In the very special mountain community we call Eaglecrest Ski Area, everyone's most important responsibility is safety. Skiing and boarding have inherent risks, but there are some things we can do to reduce those risks. Most important is to know and abide by the Alpine Responsibility Code. This code has seven basic, common sense tenants. They are:
1. Always stay in control and be able to stop and avoid other people or objects. The "golden rule" of any ski area.
2. People ahead of you have the right of way. It is your responsibility to avoid them. When approaching a slower or obviously less experienced rider, expect the unexpected.
3. You must not stop where you obstruct a trail or are not visible from above. If you fall in a busy area or a blind spot, get up and move to the side as quickly as you can. You don't park on a highway; don't park in a run.

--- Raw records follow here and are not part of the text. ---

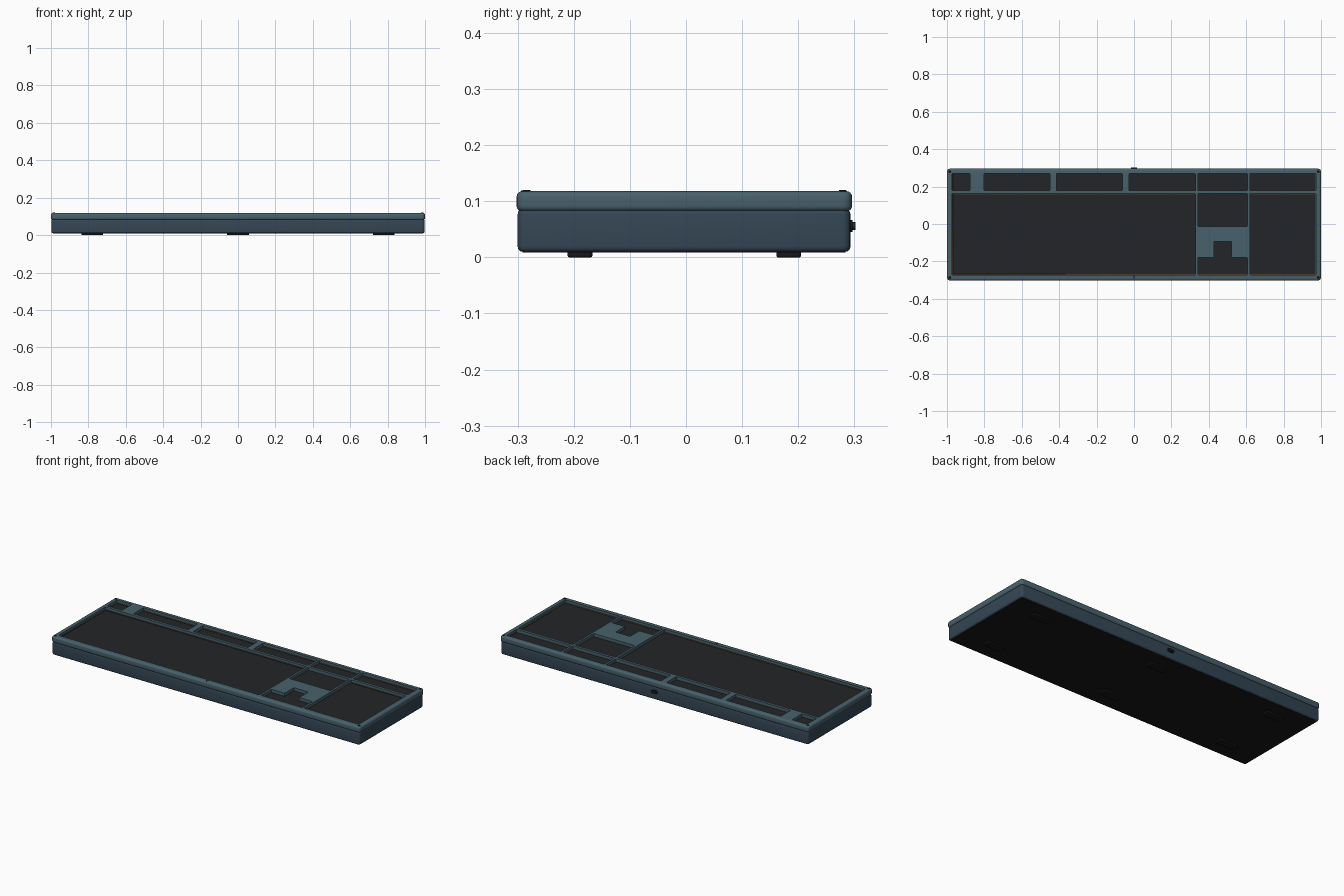
import bpy, bmesh, math

if "Cube" in bpy.data.objects:
    bpy.data.objects.remove(bpy.data.objects["Cube"])


def material(name, rgb):
    m = bpy.data.materials.new(name)
    m.diffuse_color = (*rgb, 1)
    m.use_nodes = True
    m.node_tree.nodes["Principled BSDF"].inputs["Base Color"].default_value = m.diffuse_color
    return m


TOP = material("slate_light", (0.065, 0.12, 0.15))
SHELL = material("slate_dark", (0.035, 0.062, 0.09))
DARK = material("charcoal", (0.017, 0.018, 0.021))
BLACK = material("black", (0.009, 0.009, 0.010))
BROWN = material("bronze", (0.06, 0.04, 0.022))


def finish(bm, name, mat):
    me = bpy.data.meshes.new(name)
    bm.to_mesh(me)
    bm.free()
    ob = bpy.data.objects.new(name, me)
    bpy.context.collection.objects.link(ob)
    if mat:
        me.materials.append(mat)
    return ob


def smooth(ob):
    ob.data.shade_smooth()
    ob.data.set_sharp_from_angle(angle=math.radians(35))
    return ob


def rbox(name, x, y, z, mat=None, r=0.0, edge=0.0, segs=4):
    """Box from (min, max) ranges; r rounds upright corners, edge rounds top and bottom."""
    bm = bmesh.new()
    bmesh.ops.create_cube(bm, size=1)
    for v in bm.verts:
        for i, (a, b) in enumerate((x, y, z)):
            v.co[i] = (a + b) / 2 + v.co[i] * (b - a)

    def flat(e):
        return abs(e.verts[0].co.z - e.verts[1].co.z) < 1e-6

    if r:
        bmesh.ops.bevel(bm, geom=[e for e in bm.edges if not flat(e)], offset=r,
                        segments=segs, profile=0.5, affect='EDGES')
    if edge:
        bmesh.ops.bevel(bm, geom=[e for e in bm.edges if flat(e)], offset=edge,
                        segments=segs, profile=0.5, affect='EDGES')
    return smooth(finish(bm, name, mat))


def cut(ob, cutter):
    mod = ob.modifiers.new("cut", 'BOOLEAN')
    mod.operation = 'DIFFERENCE'
    mod.solver = 'EXACT'
    mod.object = cutter
    bpy.context.view_layer.objects.active = ob
    bpy.ops.object.modifier_apply(modifier=mod.name)
    bpy.data.objects.remove(cutter)


# lower shell, with dark bottom plate
rbox("lower_shell", (-0.997, 0.997), (-0.3, 0.293), (0.010, 0.086), SHELL, 0.014, 0.009)
rbox("bottom_plate", (-0.988, 0.988), (-0.291, 0.284), (0.009, 0.013), BLACK, 0.008)

# top frame with key openings
frame = rbox("top_frame", (-1, 1), (-0.302, 0.296), (0.082, 0.118), TOP, 0.016, 0.010)
F_ROW, MAIN = (0.179, 0.270), (-0.272, 0.163)
openings = [
    ((-0.973, -0.877), F_ROW),
    ((-0.802, -0.449), F_ROW),
    ((-0.415, -0.062), F_ROW),
    ((-0.027, 0.329), F_ROW),
    ((0.341, 0.607), F_ROW),
    ((0.619, 0.973), F_ROW),
    ((-0.973, 0.329), MAIN),
    ((0.341, 0.607), (-0.013, 0.163)),
    ((0.341, 0.607), (-0.272, -0.179)),
    ((0.619, 0.973), MAIN),
]
for x, y in openings:
    cut(frame, rbox("cutter", x, y, (0.06, 0.15), None, 0.005, 0, 2))
cut(frame, rbox("cutter", (0.428, 0.522), (-0.2, -0.094), (0.06, 0.15)))
smooth(frame)

# switch plate inside the frame, and thin gasket border around it
rbox("switch_plate", (-0.98, 0.98), (-0.28, 0.276), (0.084, 0.1), DARK)
gasket = rbox("gasket", (-0.976, 0.976), (-0.275, 0.273), (0.098, 0.103), BROWN)
cut(gasket, rbox("cutter", (-0.969, 0.969), (-0.268, 0.266), (0.09, 0.12)))
for i, (x, y) in enumerate(openings):
    if y == MAIN:
        rbox(f"gasket_strip_{i}", (x[0], x[1]), (0.159, 0.164), (0.098, 0.103), BROWN)

# corner screws
for sx in (-1, 1):
    for y in (-0.284, 0.279):
        bm = bmesh.new()
        bmesh.ops.create_cone(bm, cap_ends=True, segments=20, radius1=0.008,
                              radius2=0.006, depth=0.004)
        ob = smooth(finish(bm, "corner_screw", BLACK))
        ob.location = (sx * 0.985, y, 0.118)

# small centre mark on the front rim
rbox("front_mark", (-0.003, 0.003), (-0.294, -0.276), (0.114, 0.119), BLACK)

# rubber feet
for x in (-0.78, 0, 0.78):
    for y in (-0.189, 0.183):
        rbox("rubber_foot", (x - 0.058, x + 0.058), (y - 0.022, y + 0.022),
             (0, 0.012), BLACK, 0.008, 0.003, 3)


# cable socket at the back: rounded collar around a hollow sleeve
def capsule(name, w, h, y, mat):
    d = y[1] - y[0]
    ob = rbox(name, (-w / 2, w / 2), (-h / 2, h / 2), (-d / 2, d / 2), mat, h * 0.48, 0, 6)
    ob.rotation_euler = (math.radians(90), 0, 0)
    ob.location = (0, (y[0] + y[1]) / 2, 0.056)
    bpy.context.view_layer.update()
    return ob


capsule("socket_collar", 0.042, 0.021, (0.285, 0.297), BLACK)
sleeve = capsule("socket_sleeve", 0.034, 0.014, (0.288, 0.302), DARK)
cut(sleeve, capsule("cutter", 0.027, 0.008, (0.298, 0.31), None))
smooth(sleeve)
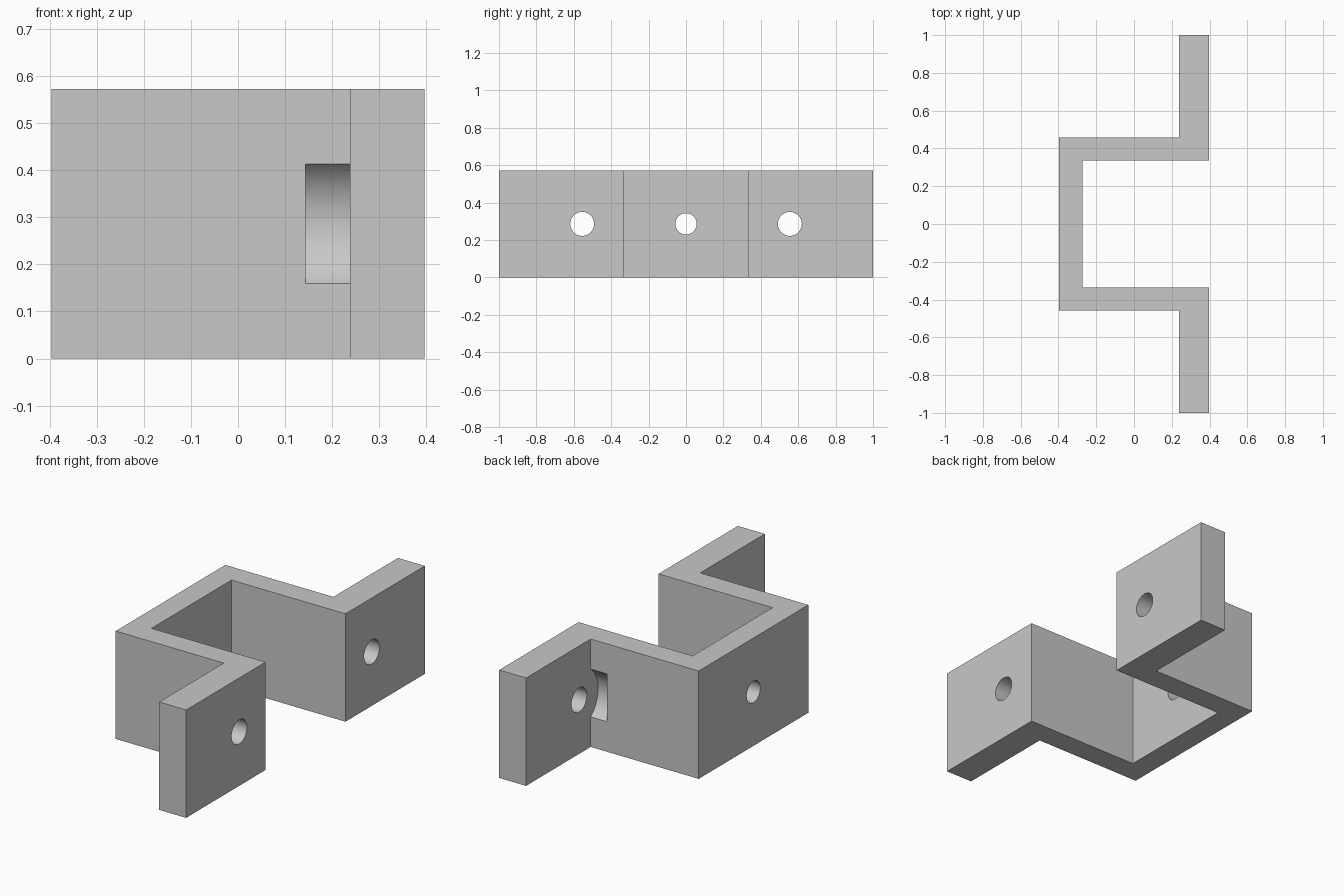
import bpy
import bmesh
from math import radians
from mathutils import Matrix, Vector

if "Cube" in bpy.data.objects:
    bpy.data.objects.remove(bpy.data.objects["Cube"], do_unlink=True)

HEIGHT = 0.572
MID = HEIGHT / 2
BACK, FRONT = -0.396, 0.396        # x extent
FLANGE_X, WEB_X = 0.238, -0.273    # inner faces of flanges and web
OUT_Y, IN_Y = 0.459, 0.335         # outer and inner faces of side walls
BOLT_Y = 0.555

# Material
grey = bpy.data.materials.new("plain_grey")
grey.use_nodes = True
grey.diffuse_color = (0.58, 0.58, 0.58, 1)
grey.node_tree.nodes["Principled BSDF"].inputs["Base Color"].default_value = (0.58, 0.58, 0.58, 1)


def make_object(name, bm):
    bmesh.ops.recalc_face_normals(bm, faces=bm.faces)
    mesh = bpy.data.meshes.new(name)
    bm.to_mesh(mesh)
    bm.free()
    mesh.materials.append(grey)
    obj = bpy.data.objects.new(name, mesh)
    bpy.context.scene.collection.objects.link(obj)
    return obj


# Hat-shaped bracket: half profile mirrored across y, extruded upward
half = [(BACK, OUT_Y), (FLANGE_X, OUT_Y), (FLANGE_X, 1), (FRONT, 1),
        (FRONT, IN_Y), (WEB_X, IN_Y)]
profile = half + [(x, -y) for x, y in reversed(half)]
bm = bmesh.new()
base = bm.faces.new([bm.verts.new((x, y, 0)) for x, y in profile])
top = bmesh.ops.extrude_face_region(bm, geom=[base])["geom"]
bmesh.ops.translate(bm, vec=Vector((0, 0, HEIGHT)),
                    verts=[v for v in top if isinstance(v, bmesh.types.BMVert)])
bracket = make_object("bracket", bm)


def drill(x0, x1, y, radius):
    """Cut a round hole along x."""
    bm = bmesh.new()
    place = Matrix.Translation(((x0 + x1) / 2, y, MID)) @ Matrix.Rotation(radians(90), 4, "Y")
    bmesh.ops.create_cone(bm, cap_ends=True, segments=64, radius1=radius,
                          radius2=radius, depth=x1 - x0, matrix=place)
    cutter = make_object("hole_cutter", bm)
    cutter.hide_render = True
    mod = bracket.modifiers.new("hole", "BOOLEAN")
    mod.operation = "DIFFERENCE"
    mod.solver = "EXACT"
    mod.object = cutter
    bpy.ops.object.modifier_apply(modifier=mod.name)
    bpy.data.objects.remove(cutter, do_unlink=True)


bpy.ops.object.select_all(action="DESELECT")
bpy.context.view_layer.objects.active = bracket
bracket.select_set(True)

# Web hole, flange holes, and bolt-head clearance pockets in the side walls
drill(BACK - 0.1, WEB_X + 0.1, 0, 0.057)
for side in (-1, 1):
    drill(FLANGE_X - 0.04, FRONT + 0.1, side * BOLT_Y, 0.064)
    drill(0.143, FLANGE_X, side * BOLT_Y, 0.159)

bpy.ops.object.shade_smooth_by_angle(angle=radians(30))
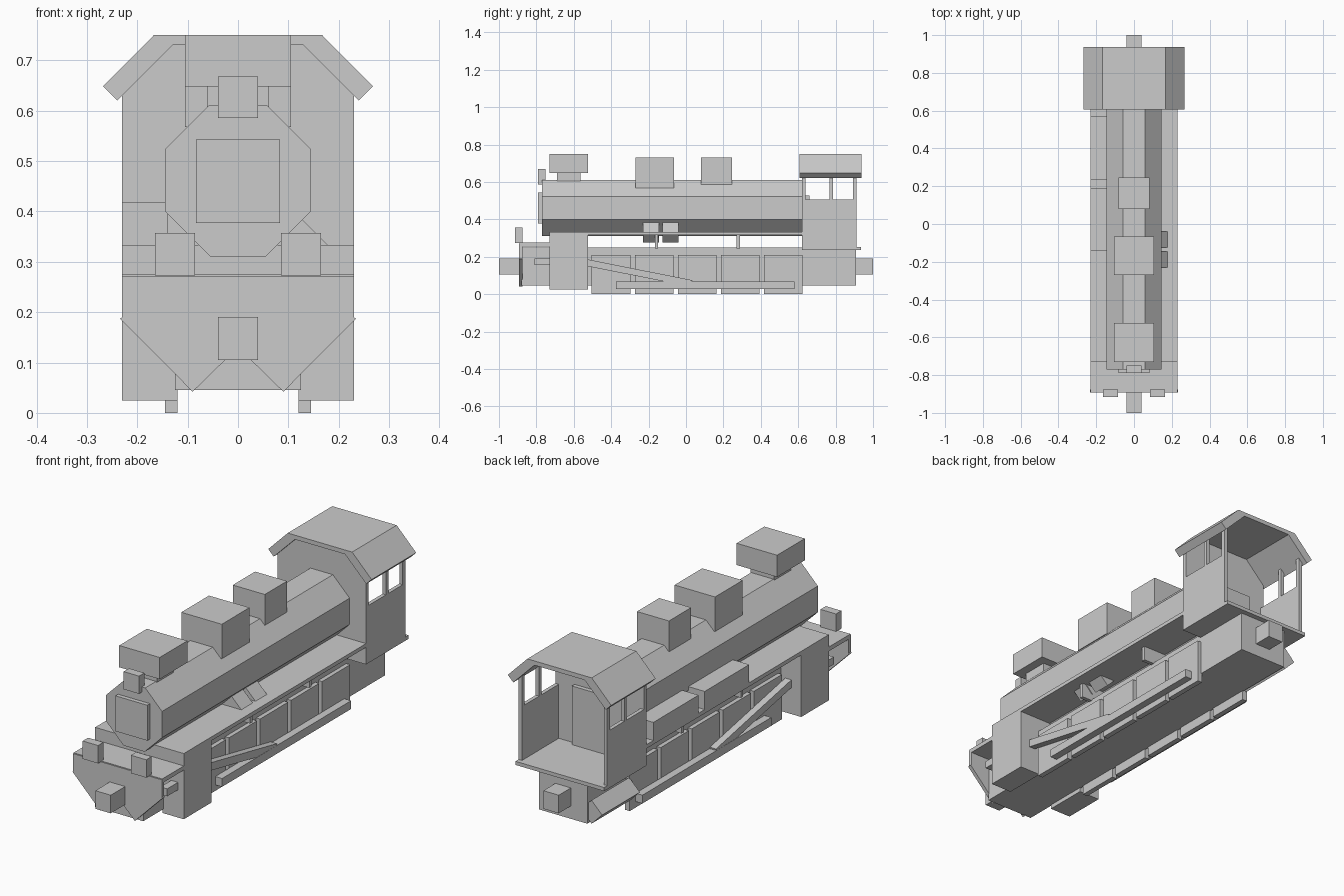
import bpy, bmesh, math
from mathutils import Matrix, Vector

if "Cube" in bpy.data.objects:
    bpy.data.objects.remove(bpy.data.objects["Cube"])


def prism(name, profile, y0, y1):
    """Extrude an (x, z) profile along y."""
    bm = bmesh.new()
    face = bm.faces.new([bm.verts.new((x, y0, z)) for x, z in profile])
    ext = bmesh.ops.extrude_face_region(bm, geom=[face])
    moved = [v for v in ext["geom"] if isinstance(v, bmesh.types.BMVert)]
    bmesh.ops.translate(bm, verts=moved, vec=(0, y1 - y0, 0))
    bmesh.ops.recalc_face_normals(bm, faces=bm.faces)
    mesh = bpy.data.meshes.new(name)
    bm.to_mesh(mesh)
    bm.free()
    ob = bpy.data.objects.new(name, mesh)
    bpy.context.collection.objects.link(ob)
    return ob


def box(name, x0, x1, y0, y1, z0, z1):
    return prism(name, [(x0, z0), (x1, z0), (x1, z1), (x0, z1)], y0, y1)


def pair(name, x0, x1, *yz):
    """The same box on both sides."""
    box("right_" + name, x0, x1, *yz)
    box("left_" + name, -x1, -x0, *yz)


def diamond(name, x, z, r, y0, y1):
    return prism(name, [(x, z - r), (x + r, z), (x, z + r), (x - r, z)], y0, y1)


def mirrored(half):
    """Complete a right-half outline, listed from bottom to top."""
    return half + [(-x, z) for x, z in reversed(half) if x != 0]


# Boiler and its front fittings
prism("boiler", mirrored([(.055, .31), (.145, .40), (.145, .523), (.058, .61)]), -.77, .625)
box("smokebox_door", -.083, .083, -.79, -.765, .377, .543)
box("headlamp", -.04, .04, -.79, -.75, .585, .668)

# Chimney and domes
box("chimney_base", -.062, .062, -.69, -.565, .59, .65)
box("chimney_top", -.105, .105, -.73, -.525, .648, .75)
box("front_dome", -.105, .105, -.27, -.065, .568, .73)
box("rear_dome", -.083, .083, .08, .245, .585, .73)

# Main frame and running boards
box("frame", -.125, .125, -.88, .91, .045, .25)
box("running_board", -.23, .23, -.73, .62, .315, .333)
for i, y in enumerate((-.158, .28)):
    box(f"board_bracket_{i}", -.18, .18, y - .009, y + .009, .245, .32)

# Cylinders with the saddle between them
pair("cylinder", .12, .23, -.73, -.525, .025, .333)
box("cylinder_saddle", -.23, .23, -.73, -.525, .245, .333)
pair("piston_tail", .165, .2, -.81, -.725, .155, .19)

# Front deck, pilot, buffers and couplers
box("front_deck", -.23, .23, -.89, -.725, .255, .275)
prism("pilot", [(-.23, .272), (-.23, .19), (-.234, .187), (-.09, .042), (0, .13),
                (.09, .042), (.234, .187), (.23, .19), (.23, .272)], -.893, -.875)
pair("buffer", .085, .165, -.915, -.875, .273, .357)
box("front_coupler", -.04, .04, -1, -.875, .105, .19)
box("rear_coupler", -.04, .04, .9, 1, .105, .19)

# Square driving wheels and rods
for i in range(5):
    y = -.4 + i * .23
    pair(f"wheel_{i}", .12, .145, y - .104, y + .104, 0, .21)
pair("coupling_rod", .145, .18, -.375, .58, .028, .067)
for name, side in (("right_main_rod", 1), ("left_main_rod", -1)):
    start, end = Vector((side * .163, -.57, .176)), Vector((side * .163, .03, .057))
    length = (end - start).length
    rod = box(name, -.016, .016, -length / 2, length / 2, -.018, .018)
    tilt = math.atan2(end.z - start.z, end.y - start.y)
    rod.data.transform(Matrix.Translation((start + end) / 2) @ Matrix.Rotation(tilt, 4, 'X'))

# Tanks on the left, tilted pumps on the right, injector at the left rear
box("left_rear_tank", -.23, -.14, .235, .57, .325, .418)
box("left_front_tank", -.23, -.14, -.14, .19, .325, .418)
for i, y in enumerate((-.23, -.125)):
    diamond(f"pump_{i}", .123, .332, .056, y, y + .085)
diamond("injector", -.14, .1, .055, .62, .9)

# Cab: floor, front wall, low side walls, window posts and backhead
box("cab_floor", -.23, .23, .62, .935, .235, .252)
prism("cab_front_wall", mirrored([(.23, .236), (.23, .64), (.145, .732)]), .62, .64)
pair("cab_side", .212, .23, .62, .912, .236, .505)
for i, (y0, y1) in enumerate(((.62, .635), (.768, .785), (.892, .912))):
    pair(f"window_post_{i}", .212, .23, y0, y1, .5, .648)
box("backhead", -.13, .13, .635, .66, .25, .527)

# Bent cab roof
outer = [(-.268, .648), (-.167, .75), (.167, .75), (.268, .648)]
inner = [(.24, .62), (.13, .73), (-.13, .73), (-.24, .62)]
prism("cab_roof", outer + inner, .607, .937)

4. When starting downhill or merging into a trail, look uphill and yield to others. A skier or boarder coming down-slope may not see you in time to avoid a collision.
5. Always use devices to help prevent runaway equipment. This includes brakes, leashes, straps and even backpacks. Make sure your snowboard or skis don't turn into cheap terrain-following missiles.
6. Observe all posted signs and warnings. Keep off closed trails and out of closed areas. Closed areas are different than out-of-bounds areas. Closed areas are off limits for your own safety. Going into a closed area can cost you your skiing privileges.
7. Prior to using any lift, you must have the knowledge and ability to load, ride and unload safely. And never jump from a chair before the off-ramp. Rapid unloading can cause a lift cable system to malfunction and, in some cases, even slip off the guides or wheels.
Observing these basic principles makes the slopes safer for everyone. Use of the terrain park has its own set of responsibilities, which are important for the safety of all park users. The National Ski Areas Association and Burton Snowboards have developed the "Smart Style" Freestyle Terrain Safety initiative, which includes the following key points:
Look Before You Leap
Before going into freestyle terrain, observe all signage and warnings.
Scope around the jumps first, not over them.
Use your first run as a warm-up run and to familiarize yourself with the terrain.
Be aware that the features change constantly due to weather, usage, grooming and time of day.
Do not jump blindly and use a spotter when necessary.
Easy Style It
Know your limits and ski/ride within your ability level.
Look for small progression parks or features to begin with and work your way up.
Freestyle skills require maintaining control on the ground and in the air.
Do not attempt any features unless you have sufficient ability and experience to do so safely.
Inverted aerials increase risk of serious injury and are prohibited at Eaglecrest.
Respect Gets Respect
Respect the terrain and others.
One person on a feature at a time.
Wait your turn and call your start.
Always clear the landing area quickly.
Respect all signs and stay off closed terrain and features.
In addition to knowing and following these basic responsibilities, there are other things we can do increase our own safety and the safety of young skiers and boarders. Research has shown that the use of a helmet reduces the incidence of any head injury by 30 to 50 percent. The good news is, according to national statistics, more people are wearing helmets than ever before. Overall usage of helmets among skiers and snowboarders is now estimated at about 40 percent. It is highest among children ages 9 and under (64 percent) and lowest among the group most likely to take risks, 18 to 24 year olds (26 percent).
Finally, no matter what your skill level, consider taking a lesson from a certified instructor. The more you learn about and practice your sport, the greater your skill level. With greater skill comes greater enjoyment and safety for you and others on the mountain.
Steve Handy serves on the Eaglecrest Board of Directors.